The Armed Islamic Group (GIA), which has claimed responsibility for a series of killings, issued its ultimatum through the London-based Arab-language newspaper Al-Hayat, claiming that France, as the former colonial ruler of Algeria, was guilty of 'great and vicious crimes', and should safeguard 'the rights and dignity' of Muslims on its soil.
It came at the end of a week in which French authorities carried out extensive checks on Algerians living in France to find fundamentalist sympathisers and arms or explosives. The operation, masterminded by Charles Pasqua, the forthright Gaullist Interior Minister, resulted in the detention of several dozen North Africans, mostly for residence irregularities or offences not connected with Islamic fundamentalism.

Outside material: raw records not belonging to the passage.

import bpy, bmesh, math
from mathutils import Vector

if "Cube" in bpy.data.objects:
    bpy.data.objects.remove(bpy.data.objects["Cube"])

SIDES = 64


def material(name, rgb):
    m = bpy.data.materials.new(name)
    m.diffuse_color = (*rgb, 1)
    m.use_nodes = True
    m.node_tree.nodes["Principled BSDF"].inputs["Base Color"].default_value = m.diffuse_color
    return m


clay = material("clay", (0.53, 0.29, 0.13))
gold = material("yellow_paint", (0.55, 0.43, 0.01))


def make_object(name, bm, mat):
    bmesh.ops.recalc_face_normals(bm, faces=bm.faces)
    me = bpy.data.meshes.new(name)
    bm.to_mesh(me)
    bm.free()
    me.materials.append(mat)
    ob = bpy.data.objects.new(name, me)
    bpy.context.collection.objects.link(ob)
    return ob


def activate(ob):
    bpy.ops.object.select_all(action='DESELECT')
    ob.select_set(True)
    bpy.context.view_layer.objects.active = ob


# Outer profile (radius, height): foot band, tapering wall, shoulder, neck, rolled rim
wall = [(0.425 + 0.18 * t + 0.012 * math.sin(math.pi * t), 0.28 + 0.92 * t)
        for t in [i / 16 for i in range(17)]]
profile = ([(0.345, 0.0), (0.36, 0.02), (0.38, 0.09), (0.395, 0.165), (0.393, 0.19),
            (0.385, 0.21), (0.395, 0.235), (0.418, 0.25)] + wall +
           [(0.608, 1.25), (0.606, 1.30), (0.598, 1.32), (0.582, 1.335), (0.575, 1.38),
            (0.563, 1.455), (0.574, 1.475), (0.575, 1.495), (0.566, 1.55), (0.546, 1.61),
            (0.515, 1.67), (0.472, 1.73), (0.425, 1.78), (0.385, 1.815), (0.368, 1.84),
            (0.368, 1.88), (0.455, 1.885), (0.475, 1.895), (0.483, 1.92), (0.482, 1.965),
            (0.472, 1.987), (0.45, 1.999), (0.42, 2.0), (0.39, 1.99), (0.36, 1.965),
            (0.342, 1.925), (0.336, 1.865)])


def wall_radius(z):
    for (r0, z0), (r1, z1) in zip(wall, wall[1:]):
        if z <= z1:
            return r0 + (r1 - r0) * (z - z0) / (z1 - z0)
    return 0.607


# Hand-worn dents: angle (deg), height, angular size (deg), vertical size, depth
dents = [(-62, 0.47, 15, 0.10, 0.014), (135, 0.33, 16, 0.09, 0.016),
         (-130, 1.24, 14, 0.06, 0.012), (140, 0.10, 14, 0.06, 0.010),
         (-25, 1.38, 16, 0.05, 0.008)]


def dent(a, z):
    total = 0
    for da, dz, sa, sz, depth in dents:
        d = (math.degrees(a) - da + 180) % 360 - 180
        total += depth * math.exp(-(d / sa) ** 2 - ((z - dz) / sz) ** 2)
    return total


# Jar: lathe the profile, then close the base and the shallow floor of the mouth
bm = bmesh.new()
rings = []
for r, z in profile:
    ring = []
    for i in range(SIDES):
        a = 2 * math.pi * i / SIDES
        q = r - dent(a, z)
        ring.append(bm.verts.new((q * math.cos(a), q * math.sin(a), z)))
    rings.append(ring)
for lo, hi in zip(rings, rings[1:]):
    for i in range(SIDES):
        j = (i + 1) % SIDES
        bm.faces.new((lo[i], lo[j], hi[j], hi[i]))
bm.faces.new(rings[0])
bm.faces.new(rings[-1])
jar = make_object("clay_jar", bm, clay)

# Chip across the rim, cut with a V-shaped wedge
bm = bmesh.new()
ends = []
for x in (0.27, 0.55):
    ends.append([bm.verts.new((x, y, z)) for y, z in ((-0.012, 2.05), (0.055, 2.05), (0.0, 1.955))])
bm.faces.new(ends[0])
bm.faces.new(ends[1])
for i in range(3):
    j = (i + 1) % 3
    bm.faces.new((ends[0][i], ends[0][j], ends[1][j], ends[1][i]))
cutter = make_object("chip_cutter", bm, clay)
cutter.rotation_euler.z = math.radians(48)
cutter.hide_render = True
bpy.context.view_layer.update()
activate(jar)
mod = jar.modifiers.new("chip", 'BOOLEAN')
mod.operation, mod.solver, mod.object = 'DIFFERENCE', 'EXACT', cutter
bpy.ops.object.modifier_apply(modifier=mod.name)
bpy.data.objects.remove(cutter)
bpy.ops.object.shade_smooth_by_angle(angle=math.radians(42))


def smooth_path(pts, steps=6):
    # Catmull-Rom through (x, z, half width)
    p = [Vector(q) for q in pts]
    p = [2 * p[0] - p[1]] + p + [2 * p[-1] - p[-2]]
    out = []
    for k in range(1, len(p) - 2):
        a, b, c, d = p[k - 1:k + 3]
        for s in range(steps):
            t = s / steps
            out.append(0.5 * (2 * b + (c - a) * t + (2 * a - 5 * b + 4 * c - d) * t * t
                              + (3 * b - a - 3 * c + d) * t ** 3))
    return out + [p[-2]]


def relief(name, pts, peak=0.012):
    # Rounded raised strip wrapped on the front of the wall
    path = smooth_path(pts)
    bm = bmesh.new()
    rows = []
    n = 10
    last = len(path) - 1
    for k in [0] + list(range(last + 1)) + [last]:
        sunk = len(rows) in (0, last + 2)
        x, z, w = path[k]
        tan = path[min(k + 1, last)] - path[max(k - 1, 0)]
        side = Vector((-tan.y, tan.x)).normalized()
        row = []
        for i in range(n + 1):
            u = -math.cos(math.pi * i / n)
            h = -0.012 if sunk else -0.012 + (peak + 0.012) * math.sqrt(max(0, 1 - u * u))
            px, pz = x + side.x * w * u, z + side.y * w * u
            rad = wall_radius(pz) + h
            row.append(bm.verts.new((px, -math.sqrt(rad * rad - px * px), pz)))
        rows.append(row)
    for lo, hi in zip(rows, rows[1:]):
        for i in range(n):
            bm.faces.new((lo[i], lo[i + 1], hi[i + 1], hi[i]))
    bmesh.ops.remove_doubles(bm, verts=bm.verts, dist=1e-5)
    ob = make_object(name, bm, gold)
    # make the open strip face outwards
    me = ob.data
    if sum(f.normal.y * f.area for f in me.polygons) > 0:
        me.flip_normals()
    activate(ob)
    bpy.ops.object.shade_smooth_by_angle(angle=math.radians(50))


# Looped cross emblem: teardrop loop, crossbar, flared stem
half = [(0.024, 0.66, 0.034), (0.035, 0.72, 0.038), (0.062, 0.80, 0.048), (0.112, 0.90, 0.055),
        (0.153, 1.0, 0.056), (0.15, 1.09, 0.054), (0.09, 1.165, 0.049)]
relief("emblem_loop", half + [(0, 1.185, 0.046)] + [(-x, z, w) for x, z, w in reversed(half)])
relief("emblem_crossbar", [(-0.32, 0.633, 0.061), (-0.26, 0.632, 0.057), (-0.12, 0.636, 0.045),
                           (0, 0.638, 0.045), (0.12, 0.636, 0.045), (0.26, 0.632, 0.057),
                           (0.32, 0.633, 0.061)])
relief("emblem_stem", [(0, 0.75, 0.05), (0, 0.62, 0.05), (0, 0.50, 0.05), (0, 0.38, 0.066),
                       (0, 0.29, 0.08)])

In an interview with the conservative Le Figaro newspaper, Mr Pasqua said he did not believe there was a great risk of fundamentalists staging terrorist attacks inside France, a threat made earlier by the Islamic Salvation Army (AIS), the military wing of the outlawed Islamic Salvation Front (FIS). The AIS made the threat as France began rounding up known fundamentalists. This was in response to the murder of three gendarmes who were guards at the French embassy in Algiers and two consular officials, in the Algerian capital.
While networks supplying arms to fundamentalists in Algeria had been uncovered in France, Mr Pasqua said he did not 'believe in the existence of networks directly connected to the preparation or organisation of attacks' on French soil. These words seemed designed to reassure public opinion after speculation that France might be in for a wave of bombings like those which killed 13 people in 1986. Mr Pasqua added that he was more worried that individual Algerians living in France might be subject to assassination attempts.
With Edouard Balladur, the Prime Minister, and several other senior members of the government on holiday, Mr Pasqua has appeared to be in sole control of Algerian policy. Given public perception that he is a hardliner on immigration questions, Mr Pasqua's current prominence has troubled a number of politicians.
Alain Juppe, the Foreign Minister, in a television interview on Thursday sought to deny that Mr Pasqua's operation was a demonstration of Paris's support for the Algerian military regime. Algiers, he said, should seek a political solution and hold elections.
Mr Pasqua, meanwhile, made it plain that the 20 or so Islamic militants in detention could not expect to be allowed to live freely in France again. While France had no intention of sending them back to Algeria - where they would face imprisonment at least - 'if a country can be found which will take them, we shall not object to them leaving'.Reuse content